─── Records ───

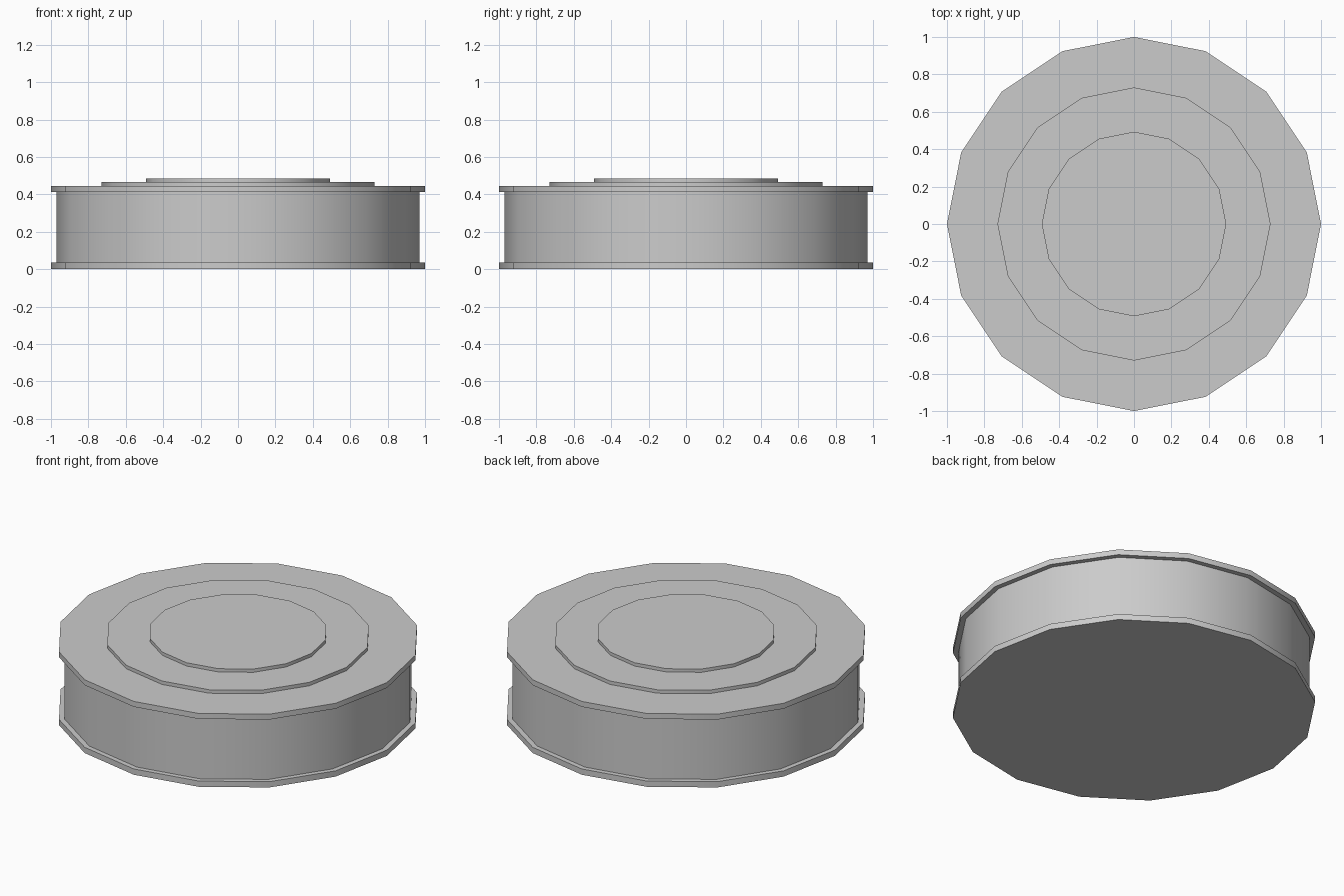
import bpy
import math

if "Cube" in bpy.data.objects:
    bpy.data.objects.remove(bpy.data.objects["Cube"])

SIDES = 16


def disc(name, radius, bottom, top):
    """Upright 16-sided drum with smooth sides and sharp rims."""
    bpy.ops.mesh.primitive_cylinder_add(
        vertices=SIDES, radius=radius, depth=top - bottom,
        location=(0, 0, (bottom + top) / 2))
    obj = bpy.context.object
    obj.name = name
    bpy.ops.object.shade_smooth_by_angle(angle=math.radians(30))
    return obj


# Bottom and top rims with the slightly recessed drum between them
disc("bottom_rim", 1.0, 0.0, 0.035)
disc("drum_body", 0.97, 0.02, 0.425)
disc("top_rim", 1.0, 0.412, 0.445)

# Stepped plates on the lid
disc("lid_step", 0.73, 0.43, 0.466)
disc("lid_centre", 0.493, 0.45, 0.486)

───

▶ **What you should do**
Find the string "disc" in the records, then copy each line where it occurs.

▶ **Your response**
def disc(name, radius, bottom, top):
disc("bottom_rim", 1.0, 0.0, 0.035)
disc("drum_body", 0.97, 0.02, 0.425)
disc("top_rim", 1.0, 0.412, 0.445)
disc("lid_step", 0.73, 0.43, 0.466)
disc("lid_centre", 0.493, 0.45, 0.486)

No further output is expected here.